[Source records]

'''

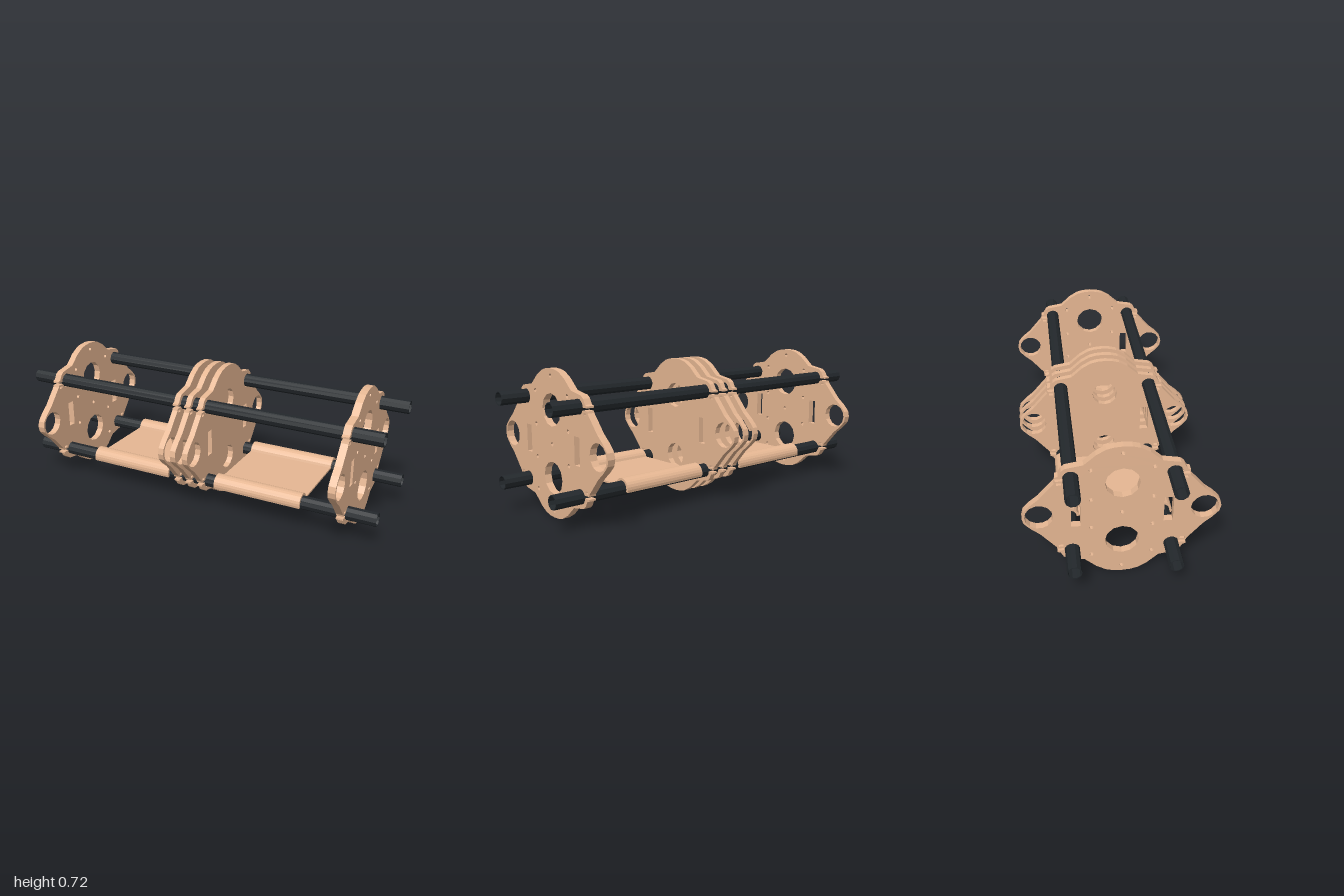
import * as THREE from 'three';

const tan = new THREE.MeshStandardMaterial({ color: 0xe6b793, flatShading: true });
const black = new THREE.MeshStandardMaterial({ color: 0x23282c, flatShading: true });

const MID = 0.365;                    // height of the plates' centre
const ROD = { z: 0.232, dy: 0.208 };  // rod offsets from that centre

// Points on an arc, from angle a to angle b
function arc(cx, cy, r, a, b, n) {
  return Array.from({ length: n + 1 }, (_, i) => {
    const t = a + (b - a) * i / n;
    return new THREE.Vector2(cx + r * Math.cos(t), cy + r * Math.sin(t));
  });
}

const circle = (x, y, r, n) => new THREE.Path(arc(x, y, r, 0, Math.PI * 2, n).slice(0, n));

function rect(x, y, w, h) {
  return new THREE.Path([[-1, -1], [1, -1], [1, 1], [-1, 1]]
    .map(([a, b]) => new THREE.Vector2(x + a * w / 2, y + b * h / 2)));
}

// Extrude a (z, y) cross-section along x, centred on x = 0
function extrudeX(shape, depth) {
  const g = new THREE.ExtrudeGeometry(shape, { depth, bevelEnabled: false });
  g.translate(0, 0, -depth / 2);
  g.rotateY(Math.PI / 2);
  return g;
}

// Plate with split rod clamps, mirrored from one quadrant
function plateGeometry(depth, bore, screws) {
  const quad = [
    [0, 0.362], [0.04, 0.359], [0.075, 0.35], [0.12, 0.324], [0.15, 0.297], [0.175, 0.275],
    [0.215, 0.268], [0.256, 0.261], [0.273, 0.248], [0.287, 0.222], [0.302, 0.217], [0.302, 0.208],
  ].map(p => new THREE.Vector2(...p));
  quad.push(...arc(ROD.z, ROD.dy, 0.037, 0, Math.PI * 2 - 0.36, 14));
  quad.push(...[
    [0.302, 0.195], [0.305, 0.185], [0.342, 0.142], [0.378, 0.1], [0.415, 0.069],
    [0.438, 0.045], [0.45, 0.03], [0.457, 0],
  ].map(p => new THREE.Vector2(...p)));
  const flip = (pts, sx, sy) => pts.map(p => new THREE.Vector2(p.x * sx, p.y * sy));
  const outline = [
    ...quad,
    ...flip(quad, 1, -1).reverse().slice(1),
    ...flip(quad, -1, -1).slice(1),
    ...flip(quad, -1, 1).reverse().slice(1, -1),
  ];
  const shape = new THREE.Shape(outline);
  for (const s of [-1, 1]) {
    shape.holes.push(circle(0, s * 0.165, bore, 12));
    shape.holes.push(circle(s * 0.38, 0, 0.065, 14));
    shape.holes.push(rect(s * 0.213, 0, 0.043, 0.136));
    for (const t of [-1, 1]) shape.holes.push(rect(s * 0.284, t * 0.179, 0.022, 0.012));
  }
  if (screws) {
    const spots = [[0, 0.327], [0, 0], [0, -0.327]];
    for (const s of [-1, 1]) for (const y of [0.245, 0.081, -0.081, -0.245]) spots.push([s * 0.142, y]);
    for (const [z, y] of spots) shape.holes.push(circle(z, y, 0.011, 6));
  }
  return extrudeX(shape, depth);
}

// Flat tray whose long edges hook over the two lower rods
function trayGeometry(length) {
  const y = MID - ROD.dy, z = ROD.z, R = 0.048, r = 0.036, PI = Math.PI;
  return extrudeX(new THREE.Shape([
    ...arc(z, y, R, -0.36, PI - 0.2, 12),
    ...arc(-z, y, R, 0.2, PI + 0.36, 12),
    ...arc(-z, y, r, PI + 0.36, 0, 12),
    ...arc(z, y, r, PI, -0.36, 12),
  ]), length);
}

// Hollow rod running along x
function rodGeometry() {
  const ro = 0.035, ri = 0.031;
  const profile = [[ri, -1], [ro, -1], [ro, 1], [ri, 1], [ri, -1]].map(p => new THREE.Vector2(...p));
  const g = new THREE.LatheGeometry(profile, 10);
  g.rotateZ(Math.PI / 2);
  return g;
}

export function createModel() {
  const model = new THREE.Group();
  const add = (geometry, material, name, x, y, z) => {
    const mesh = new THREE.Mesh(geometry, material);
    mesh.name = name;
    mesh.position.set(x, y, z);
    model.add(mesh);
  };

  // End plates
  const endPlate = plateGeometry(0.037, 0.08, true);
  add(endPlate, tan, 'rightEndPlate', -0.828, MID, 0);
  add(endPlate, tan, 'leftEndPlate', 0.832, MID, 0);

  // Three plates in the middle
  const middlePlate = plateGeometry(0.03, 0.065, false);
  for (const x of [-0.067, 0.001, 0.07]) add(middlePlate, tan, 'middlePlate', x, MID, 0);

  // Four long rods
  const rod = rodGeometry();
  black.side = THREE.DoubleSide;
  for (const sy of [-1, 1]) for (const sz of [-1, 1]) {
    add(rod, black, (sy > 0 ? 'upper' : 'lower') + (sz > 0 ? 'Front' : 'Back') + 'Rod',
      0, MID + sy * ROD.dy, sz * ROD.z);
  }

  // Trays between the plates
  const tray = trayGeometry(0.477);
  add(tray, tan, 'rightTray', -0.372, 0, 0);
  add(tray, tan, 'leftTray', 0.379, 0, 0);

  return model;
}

'''

_TASK INSTRUCTIONS_
Produce an exact copy of the records above, leaving out the pictures.

_SOLUTION TO THIS TASK_
import * as THREE from 'three';

const tan = new THREE.MeshStandardMaterial({ color: 0xe6b793, flatShading: true });
const black = new THREE.MeshStandardMaterial({ color: 0x23282c, flatShading: true });

const MID = 0.365;                    // height of the plates' centre
const ROD = { z: 0.232, dy: 0.208 };  // rod offsets from that centre

// Points on an arc, from angle a to angle b
function arc(cx, cy, r, a, b, n) {
  return Array.from({ length: n + 1 }, (_, i) => {
    const t = a + (b - a) * i / n;
    return new THREE.Vector2(cx + r * Math.cos(t), cy + r * Math.sin(t));
  });
}

const circle = (x, y, r, n) => new THREE.Path(arc(x, y, r, 0, Math.PI * 2, n).slice(0, n));

function rect(x, y, w, h) {
  return new THREE.Path([[-1, -1], [1, -1], [1, 1], [-1, 1]]
    .map(([a, b]) => new THREE.Vector2(x + a * w / 2, y + b * h / 2)));
}

// Extrude a (z, y) cross-section along x, centred on x = 0
function extrudeX(shape, depth) {
  const g = new THREE.ExtrudeGeometry(shape, { depth, bevelEnabled: false });
  g.translate(0, 0, -depth / 2);
  g.rotateY(Math.PI / 2);
  return g;
}

// Plate with split rod clamps, mirrored from one quadrant
function plateGeometry(depth, bore, screws) {
  const quad = [
    [0, 0.362], [0.04, 0.359], [0.075, 0.35], [0.12, 0.324], [0.15, 0.297], [0.175, 0.275],
    [0.215, 0.268], [0.256, 0.261], [0.273, 0.248], [0.287, 0.222], [0.302, 0.217], [0.302, 0.208],
  ].map(p => new THREE.Vector2(...p));
  quad.push(...arc(ROD.z, ROD.dy, 0.037, 0, Math.PI * 2 - 0.36, 14));
  quad.push(...[
    [0.302, 0.195], [0.305, 0.185], [0.342, 0.142], [0.378, 0.1], [0.415, 0.069],
    [0.438, 0.045], [0.45, 0.03], [0.457, 0],
  ].map(p => new THREE.Vector2(...p)));
  const flip = (pts, sx, sy) => pts.map(p => new THREE.Vector2(p.x * sx, p.y * sy));
  const outline = [
    ...quad,
    ...flip(quad, 1, -1).reverse().slice(1),
    ...flip(quad, -1, -1).slice(1),
    ...flip(quad, -1, 1).reverse().slice(1, -1),
  ];
  const shape = new THREE.Shape(outline);
  for (const s of [-1, 1]) {
    shape.holes.push(circle(0, s * 0.165, bore, 12));
    shape.holes.push(circle(s * 0.38, 0, 0.065, 14));
    shape.holes.push(rect(s * 0.213, 0, 0.043, 0.136));
    for (const t of [-1, 1]) shape.holes.push(rect(s * 0.284, t * 0.179, 0.022, 0.012));
  }
  if (screws) {
    const spots = [[0, 0.327], [0, 0], [0, -0.327]];
    for (const s of [-1, 1]) for (const y of [0.245, 0.081, -0.081, -0.245]) spots.push([s * 0.142, y]);
    for (const [z, y] of spots) shape.holes.push(circle(z, y, 0.011, 6));
  }
  return extrudeX(shape, depth);
}

// Flat tray whose long edges hook over the two lower rods
function trayGeometry(length) {
  const y = MID - ROD.dy, z = ROD.z, R = 0.048, r = 0.036, PI = Math.PI;
  return extrudeX(new THREE.Shape([
    ...arc(z, y, R, -0.36, PI - 0.2, 12),
    ...arc(-z, y, R, 0.2, PI + 0.36, 12),
    ...arc(-z, y, r, PI + 0.36, 0, 12),
    ...arc(z, y, r, PI, -0.36, 12),
  ]), length);
}

// Hollow rod running along x
function rodGeometry() {
  const ro = 0.035, ri = 0.031;
  const profile = [[ri, -1], [ro, -1], [ro, 1], [ri, 1], [ri, -1]].map(p => new THREE.Vector2(...p));
  const g = new THREE.LatheGeometry(profile, 10);
  g.rotateZ(Math.PI / 2);
  return g;
}

export function createModel() {
  const model = new THREE.Group();
  const add = (geometry, material, name, x, y, z) => {
    const mesh = new THREE.Mesh(geometry, material);
    mesh.name = name;
    mesh.position.set(x, y, z);
    model.add(mesh);
  };

  // End plates
  const endPlate = plateGeometry(0.037, 0.08, true);
  add(endPlate, tan, 'rightEndPlate', -0.828, MID, 0);
  add(endPlate, tan, 'leftEndPlate', 0.832, MID, 0);

  // Three plates in the middle
  const middlePlate = plateGeometry(0.03, 0.065, false);
  for (const x of [-0.067, 0.001, 0.07]) add(middlePlate, tan, 'middlePlate', x, MID, 0);

  // Four long rods
  const rod = rodGeometry();
  black.side = THREE.DoubleSide;
  for (const sy of [-1, 1]) for (const sz of [-1, 1]) {
    add(rod, black, (sy > 0 ? 'upper' : 'lower') + (sz > 0 ? 'Front' : 'Back') + 'Rod',
      0, MID + sy * ROD.dy, sz * ROD.z);
  }

  // Trays between the plates
  const tray = trayGeometry(0.477);
  add(tray, tan, 'rightTray', -0.372, 0, 0);
  add(tray, tan, 'leftTray', 0.379, 0, 0);

  return model;
}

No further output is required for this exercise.